● **Goal of the exercise**: Your task is to copy every line below that contains the word "SEGMENTS".

● **Material to process**:
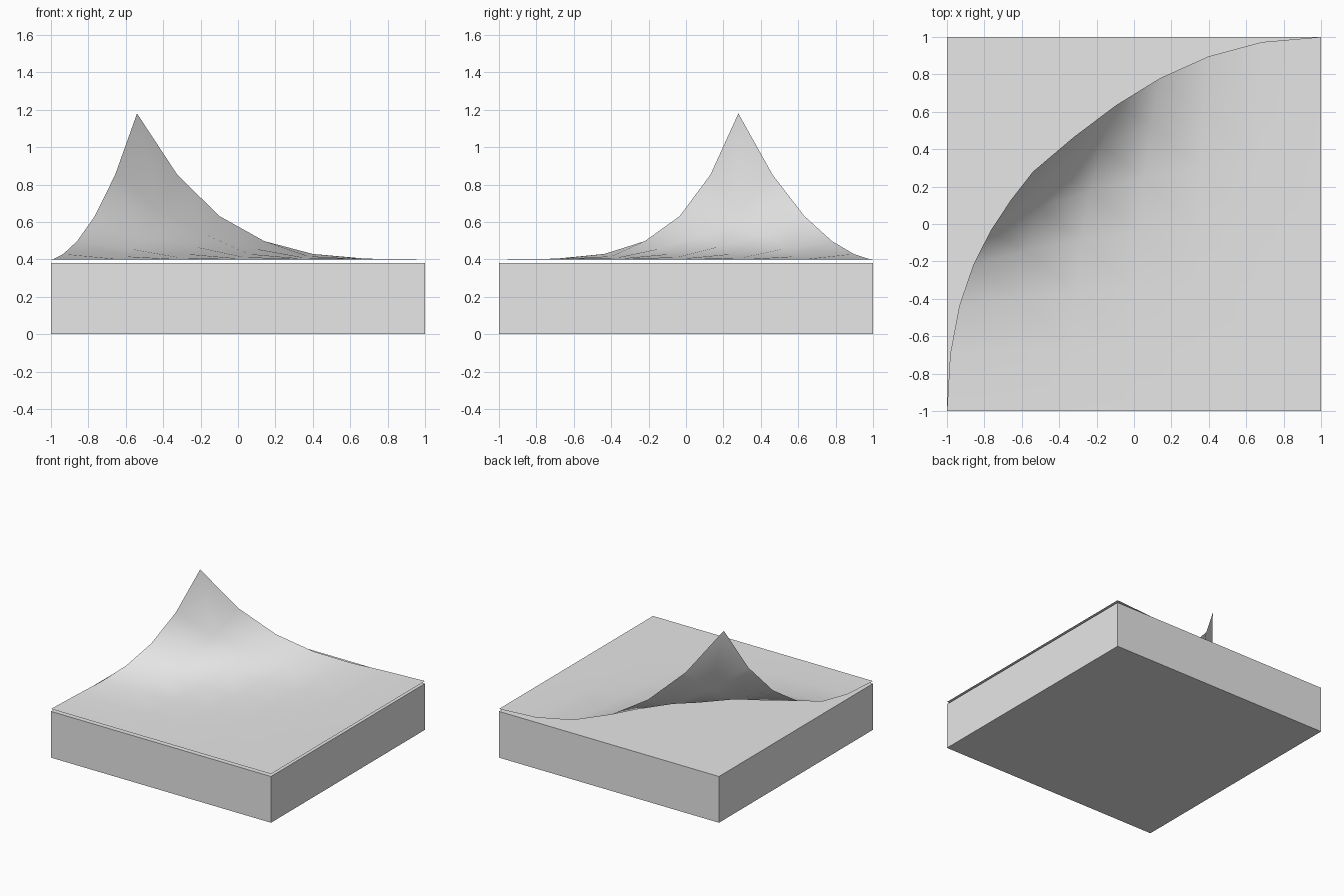
import bpy
import bmesh
from mathutils import Vector

if "Cube" in bpy.data.objects:
    bpy.data.objects.remove(bpy.data.objects["Cube"], do_unlink=True)

SLAB_HEIGHT = 0.38
SHEET_HEIGHT = 0.4
SEGMENTS = 6

grey = bpy.data.materials.new("light_grey")
grey.use_nodes = True
grey.diffuse_color = (0.8, 0.8, 0.8, 1)
grey.node_tree.nodes["Principled BSDF"].inputs["Base Color"].default_value = (0.8, 0.8, 0.8, 1)


def add_object(name, bm):
    mesh = bpy.data.meshes.new(name)
    bm.to_mesh(mesh)
    bm.free()
    mesh.materials.append(grey)
    obj = bpy.data.objects.new(name, mesh)
    bpy.context.collection.objects.link(obj)
    return obj


def bernstein(t):
    s = 1 - t
    return (s**3, 3 * t * s * s, 3 * t * t * s, t**3)


# Base slab
bm = bmesh.new()
bmesh.ops.create_cube(bm, size=1)
bmesh.ops.scale(bm, vec=(2, 2, SLAB_HEIGHT), verts=bm.verts)
bmesh.ops.translate(bm, vec=(0, 0, SLAB_HEIGHT / 2), verts=bm.verts)
add_object("base_slab", bm)

# Control net of the sheet: flat, counted from the corner that is peeled up
control = [[Vector((-1 + i * 2 / 3, 1 - j * 2 / 3, SHEET_HEIGHT)) for j in range(4)]
           for i in range(4)]
pull = Vector((0.46, -0.72, 0))
control[0][0] += pull + Vector((0, 0, 0.78))
control[1][0] += pull * 0.48
control[0][1] += pull * 0.48

# Thin sheet evaluated as a cubic patch
bm = bmesh.new()
grid = []
for a in range(SEGMENTS + 1):
    bu = bernstein(a / SEGMENTS)
    row = []
    for b in range(SEGMENTS + 1):
        bv = bernstein(b / SEGMENTS)
        point = Vector((0, 0, 0))
        for i in range(4):
            for j in range(4):
                point += control[i][j] * bu[i] * bv[j]
        row.append(bm.verts.new(point))
    grid.append(row)
for a in range(SEGMENTS):
    for b in range(SEGMENTS):
        face = bm.faces.new((grid[a][b], grid[a][b + 1],
                             grid[a + 1][b + 1], grid[a + 1][b]))
        face.smooth = True
add_object("peeled_sheet", bm)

● **Problem solution**:
SEGMENTS = 6
for a in range(SEGMENTS + 1):
    bu = bernstein(a / SEGMENTS)
    for b in range(SEGMENTS + 1):
        bv = bernstein(b / SEGMENTS)
for a in range(SEGMENTS):
    for b in range(SEGMENTS):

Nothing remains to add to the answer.